> **RECORDED INFORMATION**
○ ○ ○ ○ ○ ○ ○
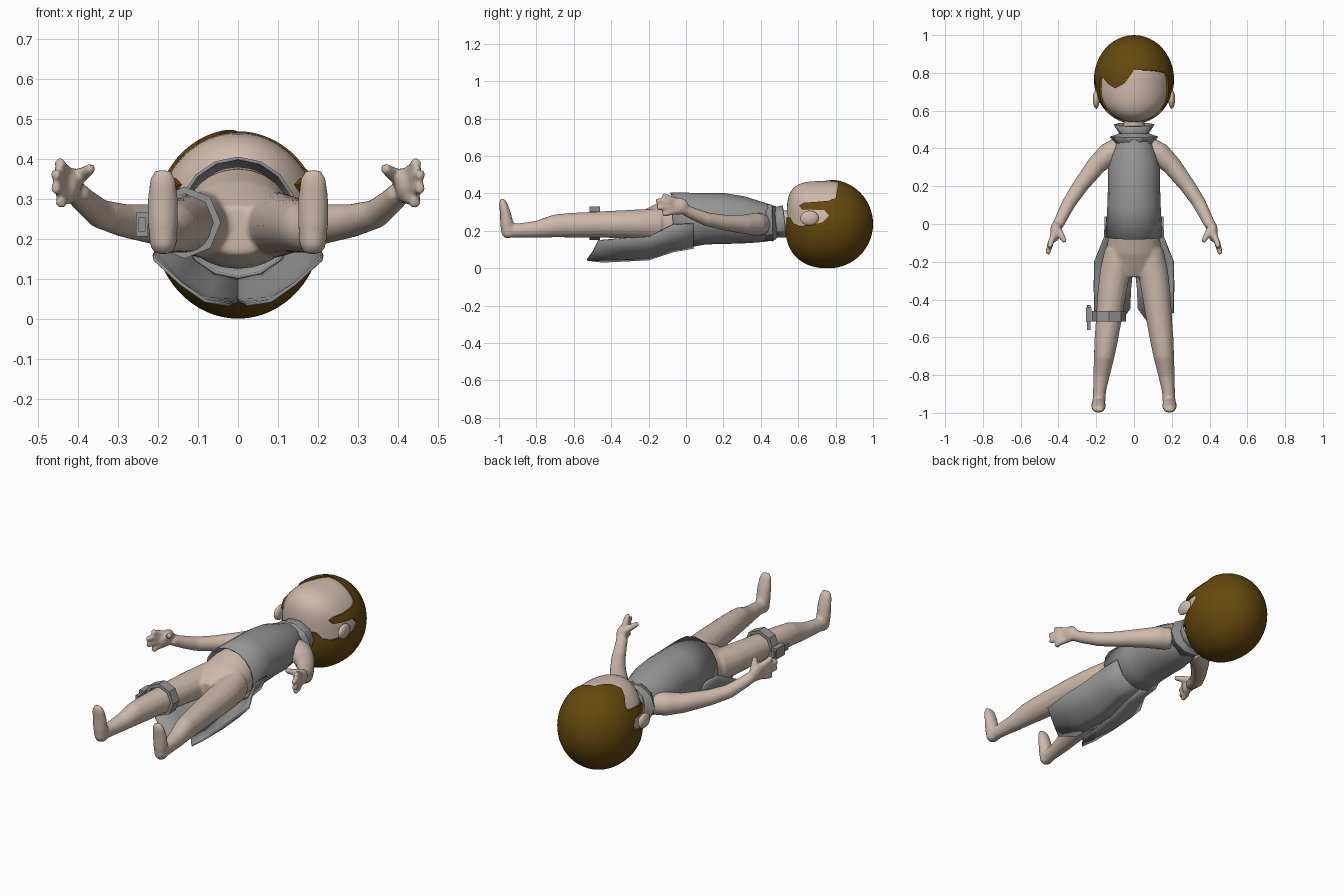
import bpy, bmesh, math
from mathutils import Vector as V

if "Cube" in bpy.data.objects:
    bpy.data.objects.remove(bpy.data.objects["Cube"])

def material(name, rgb):
    m = bpy.data.materials.new(name)
    m.diffuse_color = (*rgb, 1)
    m.use_nodes = True
    m.node_tree.nodes["Principled BSDF"].inputs["Base Color"].default_value = m.diffuse_color
    return m

SKIN = material("skin", (0.62, 0.49, 0.41))
CLOTH = material("grey cloth", (0.30, 0.30, 0.30))
HAIR = material("brown hair", (0.13, 0.065, 0.004))

def finish(bm, name, mat, angle=None):
    bmesh.ops.recalc_face_normals(bm, faces=bm.faces)
    me = bpy.data.meshes.new(name)
    bm.to_mesh(me)
    bm.free()
    ob = bpy.data.objects.new(name, me)
    bpy.context.collection.objects.link(ob)
    me.materials.append(mat)
    if angle:
        for o in bpy.context.selected_objects:
            o.select_set(False)
        ob.select_set(True)
        bpy.context.view_layer.objects.active = ob
        bpy.ops.object.shade_smooth_by_angle(angle=math.radians(angle))
    return ob

def loft(bm, rings, up=V((0, 0, 1)), n=16, cap=True):
    """Rings are (x, y, z, half width, half height), swept along their centres."""
    pts = [V(r[:3]) for r in rings]
    loops = []
    for i, r in enumerate(rings):
        t = (pts[min(i + 1, len(pts) - 1)] - pts[max(i - 1, 0)]).normalized()
        u = t.cross(up).normalized()
        v = u.cross(t)
        loops.append([bm.verts.new(pts[i] + u * r[3] * math.cos(a) + v * r[4] * math.sin(a))
                      for a in (math.tau * k / n for k in range(n))])
    for a, b in zip(loops, loops[1:]):
        for k in range(n):
            bm.faces.new((a[k], a[(k + 1) % n], b[(k + 1) % n], b[k]))
    if cap:
        bm.faces.new(loops[0])
        bm.faces.new(loops[-1][::-1])

def ellipsoid(bm, c, r, seg=24):
    vs = bmesh.ops.create_uvsphere(bm, u_segments=seg, v_segments=seg // 2, radius=1)["verts"]
    for v in vs:
        v.co = V([c[i] + v.co[i] * r[i] for i in range(3)])

def prism(name, poly, place, lo, hi):
    """Hidden cutter: a flat outline pulled between two depths."""
    bm = bmesh.new()
    a = [bm.verts.new(place(p, lo)) for p in poly]
    b = [bm.verts.new(place(p, hi)) for p in poly]
    bm.faces.new(a)
    bm.faces.new(b[::-1])
    for k in range(len(poly)):
        j = (k + 1) % len(poly)
        bm.faces.new((a[k], b[k], b[j], a[j]))
    ob = finish(bm, name, HAIR)
    ob.hide_render = True
    ob.hide_set(True)
    return ob

def skull(name, mat, scale):
    """Ball with a fuller face and jaw."""
    bm = bmesh.new()
    bmesh.ops.create_uvsphere(bm, u_segments=48, v_segments=32, radius=1)
    for v in bm.verts:
        x, y, z = v.co
        p = 2 if y > 0 else (4 if z > 0 else 2.4)
        s = scale / math.sqrt((abs(y) ** p + abs(z) ** p) ** (2 / p) + x * x)
        v.co = (x * s * 0.212, 0.765 + y * s * 0.235, 0.237 + z * s * 0.237)
    return finish(bm, name, mat, 40)

# Body: torso, legs, feet, arms and hands fused into one smooth skin
bm = bmesh.new()
loft(bm, [(0, y, z, a, b) for y, z, a, b in (
    (.57, .25, .055, .06), (.46, .245, .058, .065), (.40, .24, .095, .09), (.30, .255, .12, .11),
    (.10, .26, .125, .12), (-.05, .25, .135, .125), (-.14, .235, .145, .112),
    (-.22, .222, .135, .088), (-.28, .22, .10, .06))], n=24)
for s in (-1, 1):
    loft(bm, [(s * x, y, z, a, b) for x, y, z, a, b in (
        (.085, -.14, .235, .07, .085), (.10, -.25, .235, .08, .08), (.115, -.35, .235, .077, .075),
        (.133, -.50, .233, .069, .069), (.148, -.62, .23, .062, .066), (.158, -.70, .226, .055, .062),
        (.172, -.80, .208, .044, .045), (.182, -.88, .203, .035, .039), (.187, -.95, .20, .034, .036))])
    loft(bm, [(s * x, y, z, a, b) for x, y, z, a, b in (
        (.187, -.948, .162, .022, .022), (.187, -.95, .185, .034, .037), (.188, -.958, .24, .038, .036),
        (.188, -.967, .30, .038, .029), (.188, -.978, .345, .034, .022), (.188, -.985, .37, .022, .012))],
        up=V((0, 1, 0)))
    loft(bm, [(s * x, y, z, r, r) for x, y, z, r in (
        (.08, .40, .235, .06), (.135, .37, .235, .062), (.20, .31, .235, .052), (.285, .20, .245, .042),
        (.345, .11, .262, .037), (.385, .03, .295, .032), (.405, -.01, .315, .03))])
    ellipsoid(bm, (s * .418, -.04, .332), (.026, .055, .046))
    for tip, z in (((.447, -.125, .392), .36), ((.458, -.16, .362), .342),
                   ((.458, -.155, .325), .325), ((.443, -.125, .287), .305)):
        loft(bm, [(s * .422, -.055, z, .018, .018), (s * .44, -.095, (z + tip[2]) / 2, .017, .017),
                  (s * tip[0], tip[1], tip[2], .014, .014)], n=10)
    loft(bm, [(s * .41, -.015, .345, .02, .02), (s * .385, -.06, .363, .018, .018),
              (s * .365, -.095, .377, .014, .014)], n=10)
body = finish(bm, "body", SKIN)
rm = body.modifiers.new("fuse", 'REMESH')
rm.mode = 'VOXEL'
rm.voxel_size = 0.008
rm.use_smooth_shade = True
sm = body.modifiers.new("soften", 'SMOOTH')
sm.factor, sm.iterations = 0.5, 6

# Head and ears
skull("head", SKIN, 0.965)
for s in (-1, 1):
    bm = bmesh.new()
    ellipsoid(bm, (s * .2, .66, .268), (.018, .05, .04), 16)
    finish(bm, "ear", SKIN, 60)

# Hair: cap with the face and ear openings cut out, plus a swept fringe lock
side = prism("face_cutter", [
    (.40, .27), (.56, .27), (.575, .24), (.61, .225), (.73, .245), (.765, .28), (.74, .31),
    (.62, .315), (.605, .335), (.63, .35), (.76, .36), (.80, .375), (.815, .46), (.82, .60), (.40, .60)],
    lambda p, d: (d, p[0], p[1]), -.4, .4)
lock = prism("fringe_cutter", [
    (.02, .86), (-.01, .80), (-.05, .745), (-.10, .718), (-.135, .74), (-.165, .775), (-.3, .79), (-.3, .86)],
    lambda p, d: (p[0], p[1], d), .33, .6)
for name, cutter, op in (("hair", side, 'DIFFERENCE'), ("fringe", lock, 'INTERSECT')):
    ob = skull(name, HAIR, 1.0)
    so = ob.modifiers.new("thickness", 'SOLIDIFY')
    so.thickness, so.offset = 0.016, -1
    bo = ob.modifiers.new("opening", 'BOOLEAN')
    bo.object, bo.operation, bo.solver = cutter, op, 'EXACT'

# Tunic and flared collar
def garment(name, rings, n):
    bm = bmesh.new()
    loft(bm, [(0, *r) for r in rings], n=n, cap=False)
    ob = finish(bm, name, CLOTH, 35)
    so = ob.modifiers.new("thickness", 'SOLIDIFY')
    so.thickness, so.offset = 0.008, -1

garment("tunic", [(-.07, .252, .15, .153), (.10, .265, .141, .138), (.20, .266, .138, .136),
                  (.30, .258, .138, .127), (.38, .248, .118, .112), (.44, .243, .095, .10),
                  (.48, .243, .075, .088)], 16)
garment("collar", [(.42, .243, .098, .102), (.462, .243, .128, .104), (.48, .245, .078, .085),
                   (.525, .25, .108, .092)], 10)

# Two coat tails hanging from the back hem
for s in (-1, 1):
    bm = bmesh.new()
    rows = [[(0, .04, .112), (.06, .04, .125), (.11, .04, .16), (.148, .04, .24)],
            [(0, -.07, .093), (.06, -.07, .105), (.11, -.07, .145), (.152, -.07, .235)],
            [(0, -.20, .05), (.07, -.20, .06), (.14, -.20, .10), (.205, -.20, .17)],
            [(.015, -.34, .043), (.08, -.36, .053), (.14, -.34, .09), (.208, -.33, .163)],
            [(.02, -.45, .038), (.08, -.53, .048), (.14, -.50, .09), (.205, -.47, .15)]]
    grid = [[bm.verts.new((s * x, y, z)) for x, y, z in r] for r in rows]
    for a, b in zip(grid, grid[1:]):
        for k in range(3):
            bm.faces.new((a[k], a[k + 1], b[k + 1], b[k]))
    ob = finish(bm, "coat_tail", CLOTH, 25)
    ob.modifiers.new("thickness", 'SOLIDIFY').thickness = 0.008

# Thigh strap with a small sheath on the outside
bm = bmesh.new()
loft(bm, [(-.133, -.515, .24, .09, .09), (-.133, -.46, .24, .09, .09)], n=8, cap=False)
ob = finish(bm, "thigh_strap", CLOTH)
ob.modifiers.new("thickness", 'SOLIDIFY').thickness = 0.018
ob.modifiers["thickness"].offset = -1
for name, c, d in (("sheath", (-.24, -.495, .235), (.018, .13, .035)),
                   ("sheath_holder", (-.24, -.48, .235), (.03, .075, .06))):
    bm = bmesh.new()
    for v in bmesh.ops.create_cube(bm, size=1)["verts"]:
        v.co = V([c[i] + v.co[i] * d[i] for i in range(3)])
    finish(bm, name, CLOTH)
○ ○ ○ ○ ○ ○ ○
An exact copy of the line containing "v.co = V([c[i] + v.co[i] * d[i]" and all lines after it, through the last line of the entries, is the required answer.

        v.co = V([c[i] + v.co[i] * d[i] for i in range(3)])
    finish(bm, name, CLOTH)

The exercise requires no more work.